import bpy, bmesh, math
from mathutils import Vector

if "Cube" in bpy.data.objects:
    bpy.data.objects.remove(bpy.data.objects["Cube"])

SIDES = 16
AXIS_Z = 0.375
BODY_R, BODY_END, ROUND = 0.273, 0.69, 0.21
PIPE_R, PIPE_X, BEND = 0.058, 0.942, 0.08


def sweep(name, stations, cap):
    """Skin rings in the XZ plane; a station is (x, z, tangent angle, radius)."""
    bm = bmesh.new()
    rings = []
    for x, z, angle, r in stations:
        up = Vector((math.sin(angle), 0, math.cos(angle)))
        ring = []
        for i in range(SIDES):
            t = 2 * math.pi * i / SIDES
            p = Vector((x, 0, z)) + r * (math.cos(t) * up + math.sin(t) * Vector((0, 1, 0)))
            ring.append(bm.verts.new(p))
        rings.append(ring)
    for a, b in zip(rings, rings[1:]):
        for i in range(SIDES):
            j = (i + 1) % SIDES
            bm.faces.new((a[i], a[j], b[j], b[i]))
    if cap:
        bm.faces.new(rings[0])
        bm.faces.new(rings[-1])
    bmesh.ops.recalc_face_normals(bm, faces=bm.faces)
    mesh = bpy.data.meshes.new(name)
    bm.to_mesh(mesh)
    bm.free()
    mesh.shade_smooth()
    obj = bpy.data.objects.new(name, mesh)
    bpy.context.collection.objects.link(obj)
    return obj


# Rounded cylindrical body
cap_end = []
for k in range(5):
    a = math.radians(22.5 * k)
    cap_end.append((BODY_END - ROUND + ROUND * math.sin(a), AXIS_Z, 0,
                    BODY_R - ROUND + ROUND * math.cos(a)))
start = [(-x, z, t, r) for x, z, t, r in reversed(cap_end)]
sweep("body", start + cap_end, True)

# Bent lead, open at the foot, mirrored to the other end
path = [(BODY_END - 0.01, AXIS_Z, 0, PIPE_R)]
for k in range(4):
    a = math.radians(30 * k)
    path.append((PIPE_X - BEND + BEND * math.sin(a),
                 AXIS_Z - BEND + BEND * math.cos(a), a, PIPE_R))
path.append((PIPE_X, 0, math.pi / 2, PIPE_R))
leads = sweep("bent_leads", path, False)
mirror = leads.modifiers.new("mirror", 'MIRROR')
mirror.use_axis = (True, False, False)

***

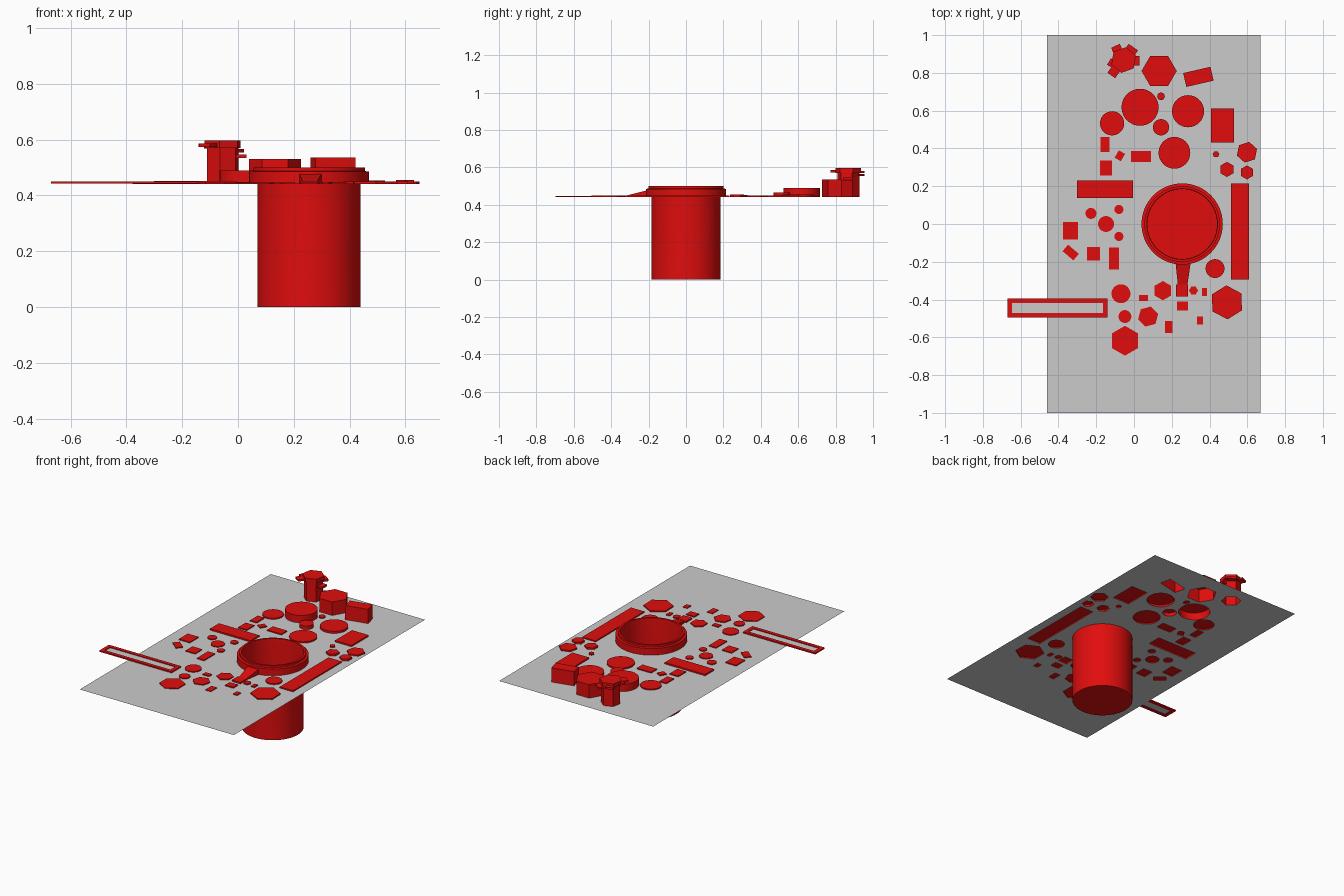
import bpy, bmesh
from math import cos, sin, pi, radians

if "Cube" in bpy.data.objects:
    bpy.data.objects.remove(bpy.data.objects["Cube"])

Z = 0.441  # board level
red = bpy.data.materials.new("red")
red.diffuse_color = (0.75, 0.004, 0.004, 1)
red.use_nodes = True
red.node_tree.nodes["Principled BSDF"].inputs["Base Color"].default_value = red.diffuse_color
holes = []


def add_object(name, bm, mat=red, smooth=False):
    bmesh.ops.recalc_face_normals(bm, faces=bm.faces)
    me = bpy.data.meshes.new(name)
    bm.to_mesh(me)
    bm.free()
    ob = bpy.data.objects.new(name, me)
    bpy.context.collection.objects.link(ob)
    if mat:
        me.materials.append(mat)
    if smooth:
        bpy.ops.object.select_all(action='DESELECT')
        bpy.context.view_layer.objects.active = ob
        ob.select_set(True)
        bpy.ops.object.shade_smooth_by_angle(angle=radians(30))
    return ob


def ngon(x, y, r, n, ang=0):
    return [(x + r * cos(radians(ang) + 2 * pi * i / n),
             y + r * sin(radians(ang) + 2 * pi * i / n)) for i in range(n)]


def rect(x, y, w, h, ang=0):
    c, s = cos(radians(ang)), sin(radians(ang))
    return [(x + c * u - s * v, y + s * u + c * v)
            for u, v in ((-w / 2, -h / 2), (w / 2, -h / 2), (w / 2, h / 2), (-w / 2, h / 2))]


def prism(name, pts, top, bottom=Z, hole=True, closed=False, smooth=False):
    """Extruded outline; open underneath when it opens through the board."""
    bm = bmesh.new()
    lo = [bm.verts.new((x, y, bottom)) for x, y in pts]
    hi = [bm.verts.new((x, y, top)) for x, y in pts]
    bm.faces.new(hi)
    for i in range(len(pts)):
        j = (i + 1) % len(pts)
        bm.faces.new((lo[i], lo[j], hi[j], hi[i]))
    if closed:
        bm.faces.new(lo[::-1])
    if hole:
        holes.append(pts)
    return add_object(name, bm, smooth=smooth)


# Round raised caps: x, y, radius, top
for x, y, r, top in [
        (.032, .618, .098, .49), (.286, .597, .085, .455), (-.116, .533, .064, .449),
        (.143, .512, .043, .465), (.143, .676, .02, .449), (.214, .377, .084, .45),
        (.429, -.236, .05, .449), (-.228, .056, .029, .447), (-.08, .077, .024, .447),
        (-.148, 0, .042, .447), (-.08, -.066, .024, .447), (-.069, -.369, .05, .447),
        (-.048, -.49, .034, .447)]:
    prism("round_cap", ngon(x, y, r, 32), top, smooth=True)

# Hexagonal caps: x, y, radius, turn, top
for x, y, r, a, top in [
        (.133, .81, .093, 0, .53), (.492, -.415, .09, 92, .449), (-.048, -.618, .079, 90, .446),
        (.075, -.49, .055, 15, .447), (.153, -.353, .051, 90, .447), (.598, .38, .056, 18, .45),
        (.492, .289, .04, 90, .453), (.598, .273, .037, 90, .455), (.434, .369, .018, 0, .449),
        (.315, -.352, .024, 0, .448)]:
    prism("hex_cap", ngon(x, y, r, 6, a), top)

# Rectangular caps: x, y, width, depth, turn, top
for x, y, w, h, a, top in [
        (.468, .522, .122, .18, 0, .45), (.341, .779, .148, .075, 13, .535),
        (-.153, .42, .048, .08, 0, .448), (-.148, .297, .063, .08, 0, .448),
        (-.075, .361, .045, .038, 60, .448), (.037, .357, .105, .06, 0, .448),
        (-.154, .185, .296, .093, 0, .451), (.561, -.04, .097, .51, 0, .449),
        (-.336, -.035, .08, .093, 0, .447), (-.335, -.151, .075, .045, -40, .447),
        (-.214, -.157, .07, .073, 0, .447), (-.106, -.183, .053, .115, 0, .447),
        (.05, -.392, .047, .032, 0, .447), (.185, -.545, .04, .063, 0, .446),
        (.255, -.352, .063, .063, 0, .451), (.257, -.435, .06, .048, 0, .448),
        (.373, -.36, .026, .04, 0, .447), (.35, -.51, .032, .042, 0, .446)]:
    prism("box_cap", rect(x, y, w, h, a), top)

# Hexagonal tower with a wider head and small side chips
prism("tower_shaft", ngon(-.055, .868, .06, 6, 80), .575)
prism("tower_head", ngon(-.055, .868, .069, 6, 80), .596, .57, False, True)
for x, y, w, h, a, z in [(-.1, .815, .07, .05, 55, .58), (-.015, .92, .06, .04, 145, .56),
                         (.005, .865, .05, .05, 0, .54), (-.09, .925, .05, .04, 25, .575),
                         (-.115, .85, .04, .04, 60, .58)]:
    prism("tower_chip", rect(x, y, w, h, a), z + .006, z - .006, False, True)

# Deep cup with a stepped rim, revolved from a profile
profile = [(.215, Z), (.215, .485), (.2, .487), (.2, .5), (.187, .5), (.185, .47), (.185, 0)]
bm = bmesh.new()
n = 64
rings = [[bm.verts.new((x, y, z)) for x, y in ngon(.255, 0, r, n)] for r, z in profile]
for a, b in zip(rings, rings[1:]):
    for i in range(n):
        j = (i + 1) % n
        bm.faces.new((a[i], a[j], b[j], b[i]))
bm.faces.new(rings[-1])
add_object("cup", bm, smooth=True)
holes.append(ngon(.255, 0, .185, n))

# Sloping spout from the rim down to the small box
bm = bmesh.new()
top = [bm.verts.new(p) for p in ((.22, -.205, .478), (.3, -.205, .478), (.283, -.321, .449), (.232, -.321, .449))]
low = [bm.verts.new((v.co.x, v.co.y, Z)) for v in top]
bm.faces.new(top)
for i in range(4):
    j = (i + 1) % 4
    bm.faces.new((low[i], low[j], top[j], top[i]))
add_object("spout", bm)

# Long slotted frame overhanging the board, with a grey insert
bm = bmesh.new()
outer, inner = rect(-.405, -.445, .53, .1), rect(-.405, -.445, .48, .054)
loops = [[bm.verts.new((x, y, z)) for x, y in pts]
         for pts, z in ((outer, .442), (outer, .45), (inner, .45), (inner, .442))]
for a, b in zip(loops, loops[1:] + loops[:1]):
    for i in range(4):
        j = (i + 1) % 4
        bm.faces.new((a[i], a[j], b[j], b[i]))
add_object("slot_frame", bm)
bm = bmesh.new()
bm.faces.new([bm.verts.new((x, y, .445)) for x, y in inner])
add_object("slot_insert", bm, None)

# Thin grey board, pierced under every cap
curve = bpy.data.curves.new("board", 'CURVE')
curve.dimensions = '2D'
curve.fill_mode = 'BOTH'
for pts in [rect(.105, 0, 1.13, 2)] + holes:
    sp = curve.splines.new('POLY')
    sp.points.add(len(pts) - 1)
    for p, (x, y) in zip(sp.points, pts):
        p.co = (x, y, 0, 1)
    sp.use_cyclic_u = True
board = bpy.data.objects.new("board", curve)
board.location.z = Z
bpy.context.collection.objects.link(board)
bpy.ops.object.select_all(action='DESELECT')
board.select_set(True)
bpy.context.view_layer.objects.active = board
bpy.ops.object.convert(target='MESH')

***

### What the task requires
The response should be the listing above, limited to the lines between the one holding "import bpy, bmesh, math" and the one holding "cap_end.append((BODY_END - ROUND", inclusive, reproduced exactly.

### Result of this exercise
import bpy, bmesh, math
from mathutils import Vector

if "Cube" in bpy.data.objects:
    bpy.data.objects.remove(bpy.data.objects["Cube"])

SIDES = 16
AXIS_Z = 0.375
BODY_R, BODY_END, ROUND = 0.273, 0.69, 0.21
PIPE_R, PIPE_X, BEND = 0.058, 0.942, 0.08


def sweep(name, stations, cap):
    """Skin rings in the XZ plane; a station is (x, z, tangent angle, radius)."""
    bm = bmesh.new()
    rings = []
    for x, z, angle, r in stations:
        up = Vector((math.sin(angle), 0, math.cos(angle)))
        ring = []
        for i in range(SIDES):
            t = 2 * math.pi * i / SIDES
            p = Vector((x, 0, z)) + r * (math.cos(t) * up + math.sin(t) * Vector((0, 1, 0)))
            ring.append(bm.verts.new(p))
        rings.append(ring)
    for a, b in zip(rings, rings[1:]):
        for i in range(SIDES):
            j = (i + 1) % SIDES
            bm.faces.new((a[i], a[j], b[j], b[i]))
    if cap:
        bm.faces.new(rings[0])
        bm.faces.new(rings[-1])
    bmesh.ops.recalc_face_normals(bm, faces=bm.faces)
    mesh = bpy.data.meshes.new(name)
    bm.to_mesh(mesh)
    bm.free()
    mesh.shade_smooth()
    obj = bpy.data.objects.new(name, mesh)
    bpy.context.collection.objects.link(obj)
    return obj


# Rounded cylindrical body
cap_end = []
for k in range(5):
    a = math.radians(22.5 * k)
    cap_end.append((BODY_END - ROUND + ROUND * math.sin(a), AXIS_Z, 0,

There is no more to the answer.